One of the leading authorities of this multi-disciplinary technology is Dr. Mauro Ferrari, PhD, President and CEO, Ernest Cockrell Jr. Distinguished Endowed Chair at The Methodist Hospital Research Institute, and President of the Alliance for NanoHealth, in Houston. Dr. Ferrari’s address at the September 22, 2011 meeting of “PIB-Professionisti Italiani a Boston” provided not only technological insights, but a look into the life and personal motivation of an internationally recognized expert in the development, refinement and application of biomedical nanotechnology.
Dr. Ferrari grew up in Udine, the capital of Friuli, in the northeast corner of Italy close to Austria and Slovenia. He traced his life beginning as a youth who developed passions for basketball and jazz. He teased the PIB audience with the complaint that years later, nobody cares to discuss those erstwhile talents. Subsequently, he trained in mathematics, engineering and medicine, and he has published approximately 200 peer-reviewed articles.
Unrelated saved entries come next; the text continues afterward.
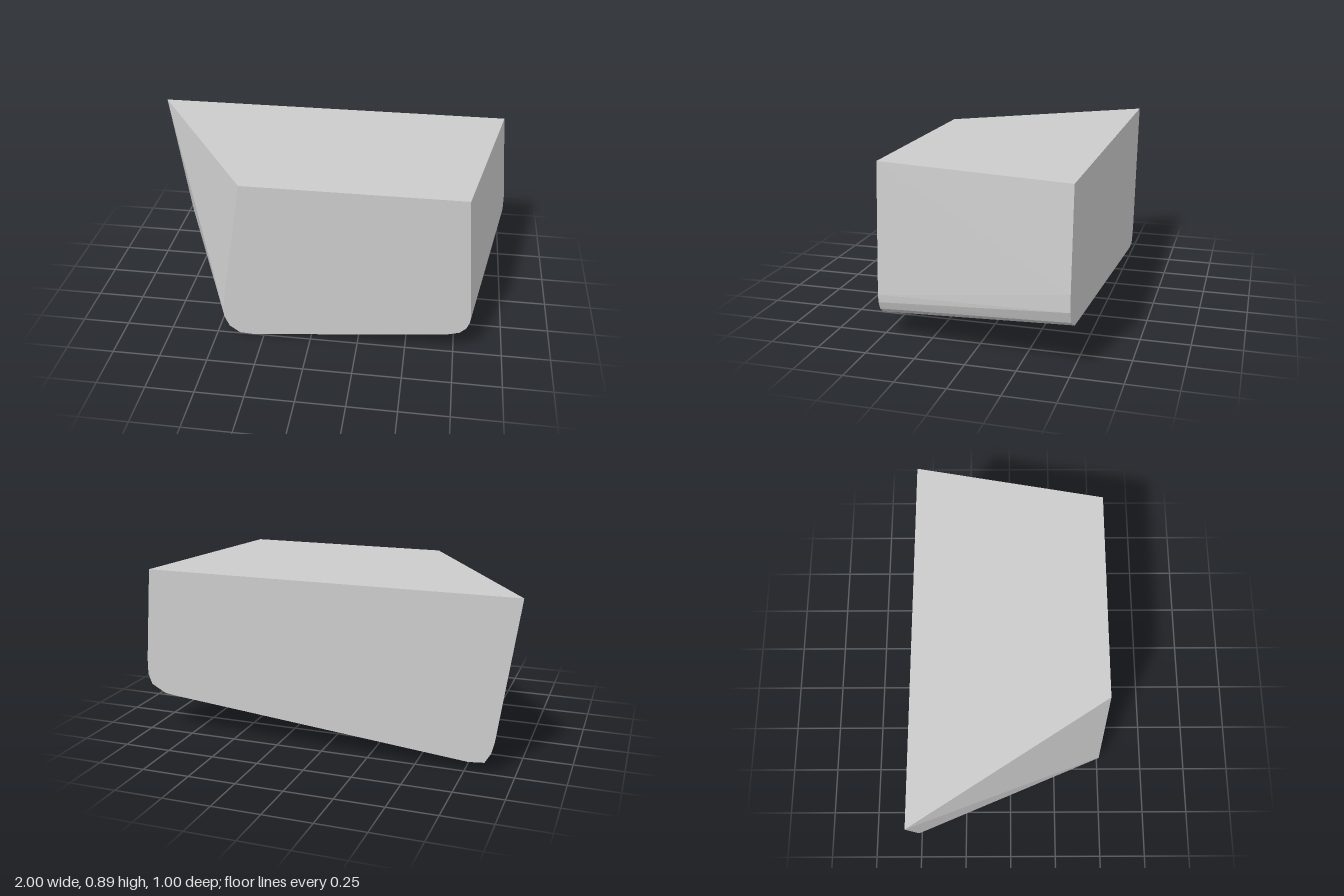
import * as THREE from 'three';
import { ConvexGeometry } from 'three/addons/geometries/ConvexGeometry.js';

// Outlines of the two end faces [x, y], from top left clockwise
const frontOutline = [
  [-0.35, 0.895], [0.775, 0.895], [0.827, 0.235], [0.824, 0.195], [0.808, 0.155],
  [0.775, 0.126], [0.71, 0.108], [-0.30, 0.002], [-0.38, 0.006], [-0.435, 0.045],
  [-0.46, 0.1], [-0.467, 0.15],
];
const backOutline = [
  [-1, 0.895], [0.955, 0.895], [0.999, 0.4], [1, 0.315], [0.98, 0.26],
  [0.9, 0.215], [0.82, 0.206], [-0.77, 0.053], [-0.85, 0.06], [-0.88, 0.11], [-0.896, 0.17],
];

export function createModel() {
  const group = new THREE.Group();
  group.name = 'taperedBlock';

  // Solid body: the convex skin stretched between the two outlines
  const at = (outline, z) => outline.map(([x, y]) => new THREE.Vector3(x, y, z));
  const geometry = new ConvexGeometry([...at(frontOutline, 0.5), ...at(backOutline, -0.5)]);
  const body = new THREE.Mesh(
    geometry,
    new THREE.MeshStandardMaterial({ color: 0xcccccc, flatShading: true }),
  );
  body.name = 'body';
  group.add(body);
  return group;
}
The profound impact of his family upon his career decisions became clear when he faced the death of his wife, which was a turning point in his life. Doctors informed him that their inability to treat his wife was primarily a function of not being able to deliver the right drugs to the right place in time to treat her illness.
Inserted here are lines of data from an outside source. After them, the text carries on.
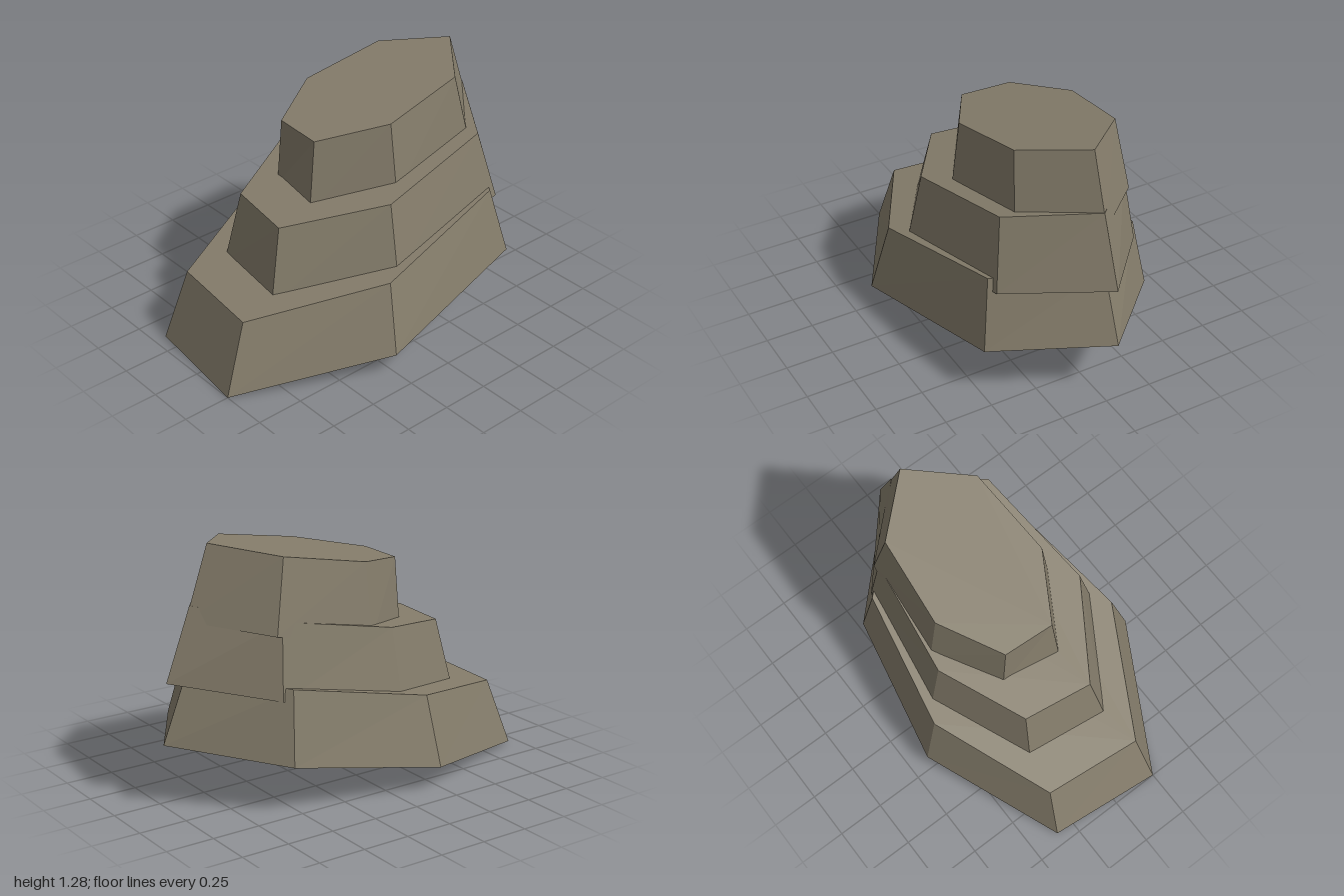
import * as THREE from 'three';

// Each tier is an open-bottomed seven-sided shell between two tilted planes.
// Rings list [x, z] corners; planes are [height at x = 0, slope along x].
const tiers = [
  {
    name: 'lowerRockTier',
    rim: [[-1, 0.25], [-0.94, -0.35], [-0.22, -0.66], [0.55, -0.51], [1, -0.055], [0.665, 0.49], [-0.26, 0.65]],
    rimPlane: [0.165, 0.16],
    top: [[-0.86, 0.21], [-0.81, -0.31], [-0.19, -0.575], [0.51, -0.445], [0.857, -0.055], [0.585, 0.425], [-0.22, 0.555]],
    topPlane: [0.525, 0.186],
  },
  {
    name: 'middleRockTier',
    rim: [[-0.655, 0.175], [-0.6, -0.275], [-0.085, -0.515], [0.555, -0.425], [0.975, -0.055], [0.645, 0.41], [-0.12, 0.5]],
    rimPlane: [0.466, 0.17],
    top: [[-0.56, 0.125], [-0.51, -0.24], [-0.07, -0.445], [0.52, -0.37], [0.838, -0.055], [0.56, 0.345], [-0.1, 0.42]],
    topPlane: [0.839, 0.186],
  },
  {
    name: 'upperRockTier',
    rim: [[-0.345, 0.1], [-0.295, -0.215], [0.03, -0.42], [0.555, -0.38], [0.86, -0.055], [0.57, 0.27], [0.03, 0.32]],
    rimPlane: [0.778, 0.165],
    top: [[-0.295, 0.08], [-0.28, -0.19], [0.035, -0.37], [0.485, -0.33], [0.735, -0.055], [0.495, 0.232], [0.03, 0.27]],
    topPlane: [1.149, 0.184],
  },
];

function ring(corners, [base, slope]) {
  return corners.map(([x, z]) => [x, base + slope * x, z]);
}

function tierGeometry({ rim, rimPlane, top, topPlane }) {
  const low = ring(rim, rimPlane);
  const high = ring(top, topPlane);
  const positions = [];
  const n = low.length;
  const tri = (a, b, c) => positions.push(...a, ...b, ...c);

  // Sloping side walls
  for (let i = 0; i < n; i++) {
    const j = (i + 1) % n;
    tri(low[j], low[i], high[i]);
    tri(low[j], high[i], high[j]);
  }
  // Flat cap
  for (let i = 1; i < n - 1; i++) tri(high[0], high[i + 1], high[i]);

  const geometry = new THREE.BufferGeometry();
  geometry.setAttribute('position', new THREE.Float32BufferAttribute(positions, 3));
  geometry.computeVertexNormals();
  return geometry;
}

export function createModel() {
  const group = new THREE.Group();
  group.name = 'steppedRock';
  const stone = new THREE.MeshStandardMaterial({ color: 0x857d6b, side: THREE.DoubleSide, flatShading: true });
  stone.name = 'stone';
  for (const tier of tiers) {
    const mesh = new THREE.Mesh(tierGeometry(tier), stone);
    mesh.name = tier.name;
    group.add(mesh);
  }
  return group;
}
At that time, Dr. Ferrari was working in the field of physics, and he made the decision to turn to medicine. Understanding that he needed formal training beyond his engineering background if he were to make meaningful contributions in applying nanotechnology to medicine, he enrolled in medical school at the age of 43, the oldest person in his class.
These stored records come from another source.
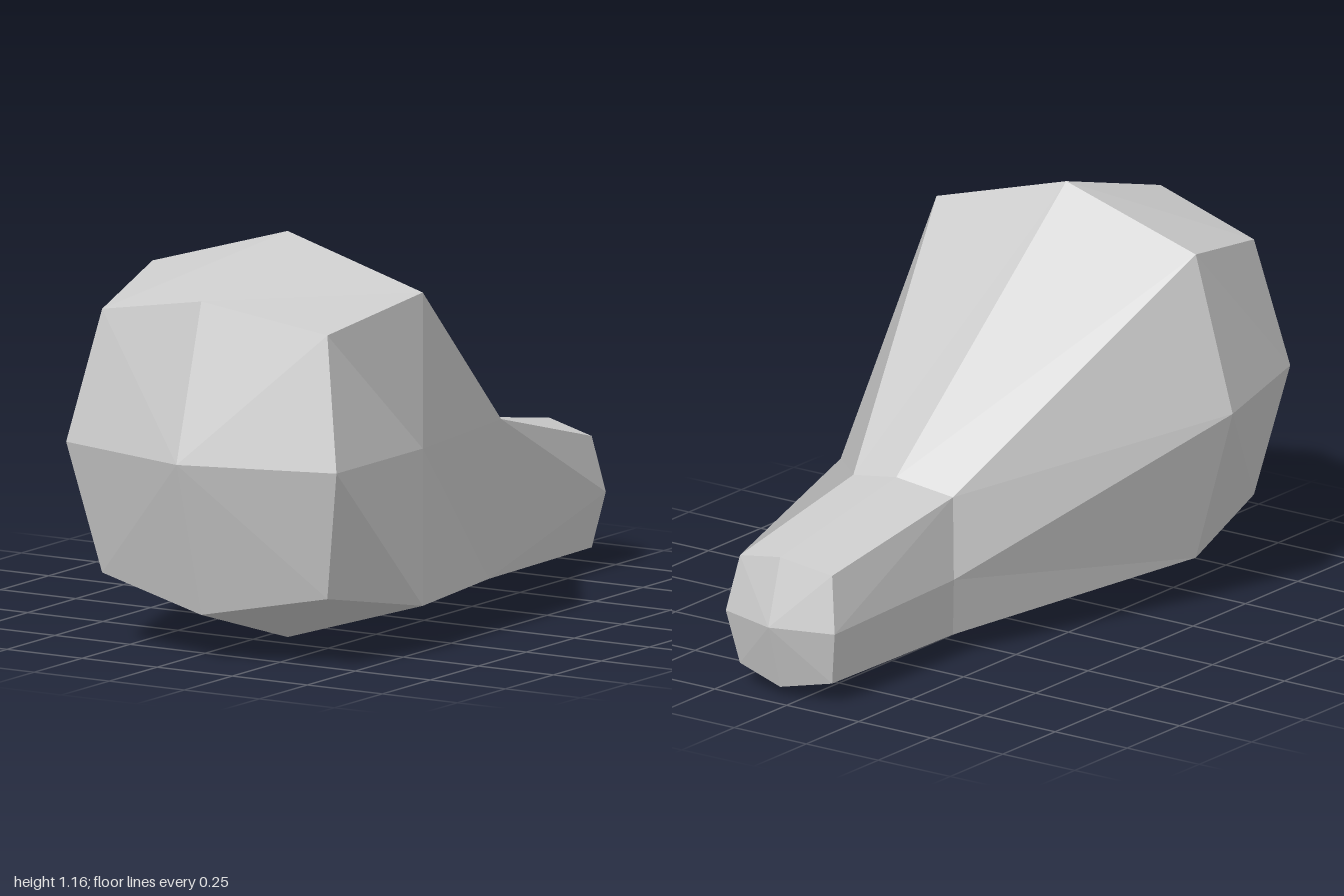
import * as THREE from 'three';

const CX = 0.064; // centre line of the body

// Eight points around a station: edge midpoints and corners, clockwise from the top as seen from the front.
// Corners sit inside the midpoints, giving the bevelled look.
function ring({ cy, midX, midTop, midBottom, midZ, cornX, cornTop, cornBottom, cornZ }) {
  return [
    [CX, midTop, midZ], [CX + cornX, cornTop, cornZ],
    [CX + midX, cy, midZ], [CX + cornX, cornBottom, cornZ],
    [CX, midBottom, midZ], [CX - cornX, cornBottom, cornZ],
    [CX - midX, cy, midZ], [CX - cornX, cornTop, cornZ],
  ];
}

export function createModel() {
  const group = new THREE.Group();
  const grey = new THREE.MeshStandardMaterial({ color: 0xcccccc, flatShading: true });
  grey.name = 'plain grey';

  // Stations from the bulky front to the narrow neck end
  const rings = [
    ring({ cy: 0.584, midX: 0.45, midTop: 1.03, midBottom: 0.135, midZ: 0.87, cornX: 0.375, cornTop: 0.96, cornBottom: 0.207, cornZ: 0.8 }),
    ring({ cy: 0.584, midX: 0.578, midTop: 1.16, midBottom: 0.0, midZ: 0.42, cornX: 0.45, cornTop: 1.03, cornBottom: 0.135, cornZ: 0.42 }),
    ring({ cy: 0.235, midX: 0.2, midTop: 0.5, midBottom: 0.027, midZ: -0.39, cornX: 0.173, cornTop: 0.465, cornBottom: 0.06, cornZ: -0.357 }),
    ring({ cy: 0.217, midX: 0.189, midTop: 0.41, midBottom: 0.027, midZ: -0.943, cornX: 0.16, cornTop: 0.378, cornBottom: 0.06, cornZ: -0.915 }),
  ];
  rings[1][2][0] = 0.514; // flattened left flank
  rings[2][2] = [0.262, 0.515, -0.383]; // raised lip on the left of the neck

  const addMesh = (name, triangles) => {
    const geometry = new THREE.BufferGeometry();
    geometry.setAttribute('position', new THREE.Float32BufferAttribute(triangles.flat(), 3));
    geometry.computeVertexNormals();
    const mesh = new THREE.Mesh(geometry, grey);
    mesh.name = name;
    group.add(mesh);
  };

  // Band of quads between two stations; flip picks the other diagonal
  const band = (front, back, flip) => {
    const out = [];
    for (let i = 0; i < 8; i++) {
      const j = (i + 1) % 8;
      const [a, b, c, d] = [front[i], front[j], back[j], back[i]];
      out.push(...(flip ? [a, b, d, b, c, d] : [a, b, c, a, c, d]));
    }
    return out;
  };

  // Domed cap: a fan from the centre point to a station
  const cap = (points, centre, facesBack) => {
    const out = [];
    for (let i = 0; i < 8; i++) {
      const a = points[i], b = points[(i + 1) % 8];
      out.push(...(facesBack ? [centre, a, b] : [centre, b, a]));
    }
    return out;
  };

  addMesh('frontCap', cap(rings[0], [CX, 0.584, 1], false));
  addMesh('frontBody', band(rings[0], rings[1], false));
  addMesh('taperedBody', band(rings[1], rings[2], false));
  addMesh('neck', band(rings[2], rings[3], true));
  addMesh('neckEnd', cap(rings[3], [CX, 0.217, -1], true));
  return group;
}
To Dr. Ferrari, the future of cancer therapy lies in personalized medicine, which is the use of clinical, genetic and molecular information to tailor treatments for individual patients. He emphasized that nanomedicine is synergistic with molecular medicine, which is the branch of medicine that deals with the influence of gene expression on disease processes and with genetically based treatments such as gene therapy.
In his review article, “Cancer Nanotechnology: Opportunities and Challenges” (Nature Publishing Group, Volume 5, March 2005), Dr. Ferrari points out that decades of significant advances in cancer biology have not translated into remotely comparable advances in the clinic. He emphasized that the translation of bench, or discovery, work to the clinic remains one of the biggest challenges in development new treatments for diseases.
To increase the efficacy of both therapeutic and imaging agents, scientists and clinicians need to improve the selectivity of such agents for their disease-related targets. In addition, they need to build into these products the means to overcome the layers of biological barriers that stand in the way of reaching those targets. Finally, new therapies would be ideally designed to reach, inhibit and destroy molecules and cells at the earliest stages of disease development.
According to Dr. Ferrari, the real excitement is not simply in manufacturing nanomedical products but in integrating them into a larger environment and thus moving them into the “real world.” He outlines a number of related priorities to achieve this goal in “Seven Challenges for Nanomedicine” (Nature Publishing Group, Volume 3, May 2008).
They include: (1) determining where nanoparticle carriers actually go in the body (their distribution) following systemic administration; (2) developing ways to visualize such distribution over time; (3) understanding how nanoparticles cross barriers in the body; (4) and (5) developing new mathematical and computer models that will serve to predict risk and benefit; (6) establishing standards and consensus protocols to assist in developing novel classes of materials; (7) constructing a toolkit for nanopharmaceutical manufacturing.
Dr. Ferrari pointed out that success in these complex endeavors requires a broadly collaborative effort from many partners, none of whom can solve any one of them alone. The potential of nanotechnology in the field of medicine is still largely untapped but beginning to be realized. Its overall goal is simple to understand and harkens back to a turning point in his life: get the right drugs to the right place at the right time.
Article by Bill Boni. Photos by Nicola Orichuia.